and burdensome. Manufacturers will need to carry out a series of tests and provide evidence on how many times and
under which conditions currently single-use and later multiple-use devices can be reprocessed. Aside from this, the cost
of a simple re-labeling of each and every one of the half a million devices as reusable by default, adds immense and
useless costs for manufacturers.
- This approach would deviate from the globally applied principle that products which are single-use are declared
as such and not vice versa. The proposal would also imply that products specified as ‘single-use’ in other jurisdictions
like the United States, Canada and Japan, would be re-labeled as ‘multiple-use’ in Europe.
- The ENVI compromise establishes a ‘negative list’ which contains devices that cannot be safely reprocessed. Managing
the procedure and the update of such a list will be a major challenge for the European Commission as it needs to be
product-specific and would imply the oversight of around 500,000 products.
- The original proposal by the European Commission takes a more reasonable approach and puts patient safety first:
before being reprocessed, the Commission calls for evidence that devices can be reprocessed safely and assigns the
appropriate level of responsibility to the reprocessor.

3. Hazardous substances
- The ENVI amendments apply a general ‘one-size-fits-all’ phase-out/ban of hazardous substances without an evidence-
based justification and without taking into account the medical safety need of a device that in certain cases can only be
delivered through the use of certain hazardous substances.
- A risk-benefit analysis of the medical safety needs of the product, specific to the product category, should be carried out
before a phase-out of any hazardous substance. Any ban of substances should be patient-centric, not chemical-centric,
and should be based on an evidence-based medical opinion.
- For certain medical devices, hazardous substances can be substituted, e.g. DEHP-free urine bags. For other devices,
certain hazardous substances are critical to guarantee the ‘medical safety’ of the treatment (e.g. breathing tubes for
neonates need to be extremely flexible for this vulnerable age group; DEHP in blood bags guarantees longer blood
storage than without this substance).
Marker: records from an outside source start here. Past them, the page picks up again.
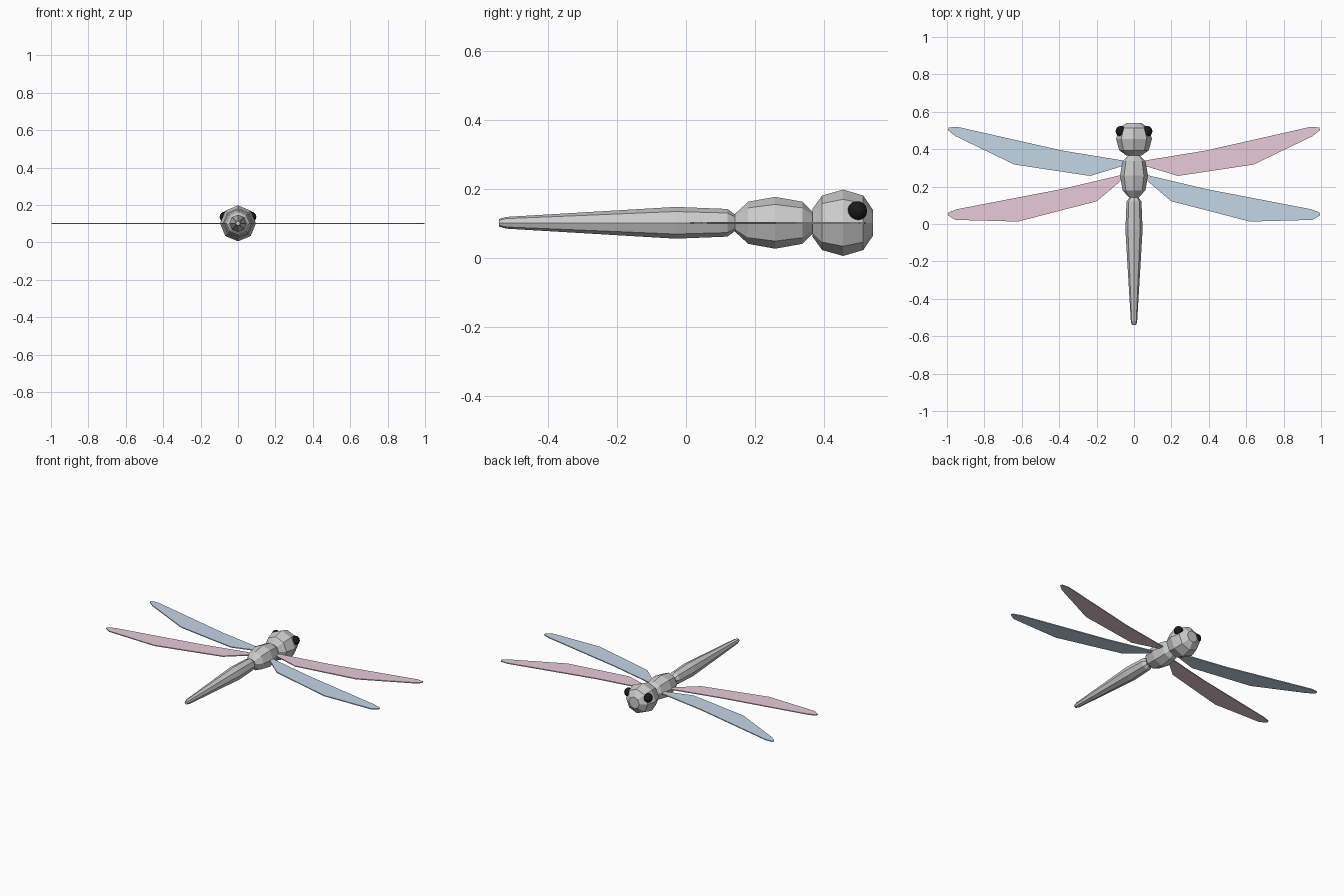
import bpy, bmesh
from math import cos, sin, pi

if "Cube" in bpy.data.objects:
    bpy.data.objects.remove(bpy.data.objects["Cube"])

CZ = 0.1015  # height of the body axis


def material(name, color):
    m = bpy.data.materials.new(name)
    m.diffuse_color = color
    m.use_nodes = True
    m.node_tree.nodes["Principled BSDF"].inputs["Base Color"].default_value = m.diffuse_color
    return m


def add_object(name, bm, mat=None):
    bmesh.ops.recalc_face_normals(bm, faces=bm.faces)
    me = bpy.data.meshes.new(name)
    bm.to_mesh(me)
    bm.free()
    ob = bpy.data.objects.new(name, me)
    bpy.context.collection.objects.link(ob)
    if mat:
        me.materials.append(mat)
    return ob


def body(name, profile, sides=8):
    """Faceted body segment: (y, radius) rings around the long axis."""
    bm = bmesh.new()
    rings = [[bm.verts.new((r * sin(2 * pi * i / sides), y, CZ + r * cos(2 * pi * i / sides)))
              for i in range(sides)] for y, r in profile]
    for a, b in zip(rings, rings[1:]):
        for i in range(sides):
            j = (i + 1) % sides
            bm.faces.new((a[i], a[j], b[j], b[i]))
    bm.faces.new(rings[0])
    bm.faces.new(rings[-1])
    return add_object(name, bm)


def wing(name, outline, side, mat, thick=0.006):
    """Thin flat plate from a top-view outline."""
    bm = bmesh.new()
    f = bm.faces.new([bm.verts.new((side * x, y, CZ - thick / 2)) for x, y in outline])
    ext = bmesh.ops.extrude_face_region(bm, geom=[f])
    up = [v for v in ext["geom"] if isinstance(v, bmesh.types.BMVert)]
    bmesh.ops.translate(bm, verts=up, vec=(0, 0, thick))
    return add_object(name, bm, mat)


pink = material("pink", (0.80, 0.60, 0.68, 1))
blue = material("blue", (0.54, 0.67, 0.79, 1))
black = material("black", (0.01, 0.01, 0.01, 1))

# Head, thorax and tapering abdomen
body("head", [(0.366, 0.040), (0.394, 0.079), (0.455, 0.096), (0.513, 0.079), (0.541, 0.038)])
body("thorax", [(0.142, 0.026), (0.180, 0.061), (0.258, 0.075), (0.337, 0.061), (0.368, 0.030)])
body("abdomen", [(-0.541, 0.011), (-0.520, 0.017), (-0.030, 0.046), (0.120, 0.040), (0.145, 0.022)])

# Wings: mirrored outlines, colours crossed diagonally
front = [(0.050, 0.338), (0.385, 0.393), (0.947, 0.520), (0.990, 0.516), (0.995, 0.502),
         (0.955, 0.470), (0.640, 0.318), (0.235, 0.257), (0.060, 0.310)]
rear = [(0.055, 0.265), (0.390, 0.186), (0.947, 0.079), (0.992, 0.062), (0.996, 0.047),
        (0.955, 0.022), (0.620, 0.013), (0.198, 0.122), (0.070, 0.232)]
for side, label in ((1, "right"), (-1, "left")):
    wing("front_wing_" + label, front, side, pink if side > 0 else blue)
    wing("rear_wing_" + label, rear, side, blue if side > 0 else pink)

    # Eyes
    bpy.ops.mesh.primitive_uv_sphere_add(segments=24, ring_count=12, radius=0.028,
                                         location=(side * 0.070, 0.496, 0.136))
    eye = bpy.context.object
    eye.name = "eye_" + label
    eye.data.materials.append(black)
    bpy.ops.object.shade_smooth()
4. Clinical requirements
- Randomized Control Trials (RCTs): RCTs cannot be the gold standard for all technologies and should not be made
mandatory. Where RCTs are not feasible or meaningful, other scientifically valid study designs need to be allowed.
- Efficacy: these amendments refer to ‘clinical efficacy’; however, ‘efficacy’ is not defined. Furthermore, while ‘efficacy’ is
the relevant requirement for pharmaceuticals, it is not suitable for medical devices. Therefore we call on all MEPs to
introduce an adequate definition of ‘performance’ along the lines of the World Health Organisation (WHO)’s definition of
‘effectiveness’ which is more appropriate for medical devices. This solution was proposed in IMCO with amendment 105.

Assessment Committee for Medical Devices (ACMD)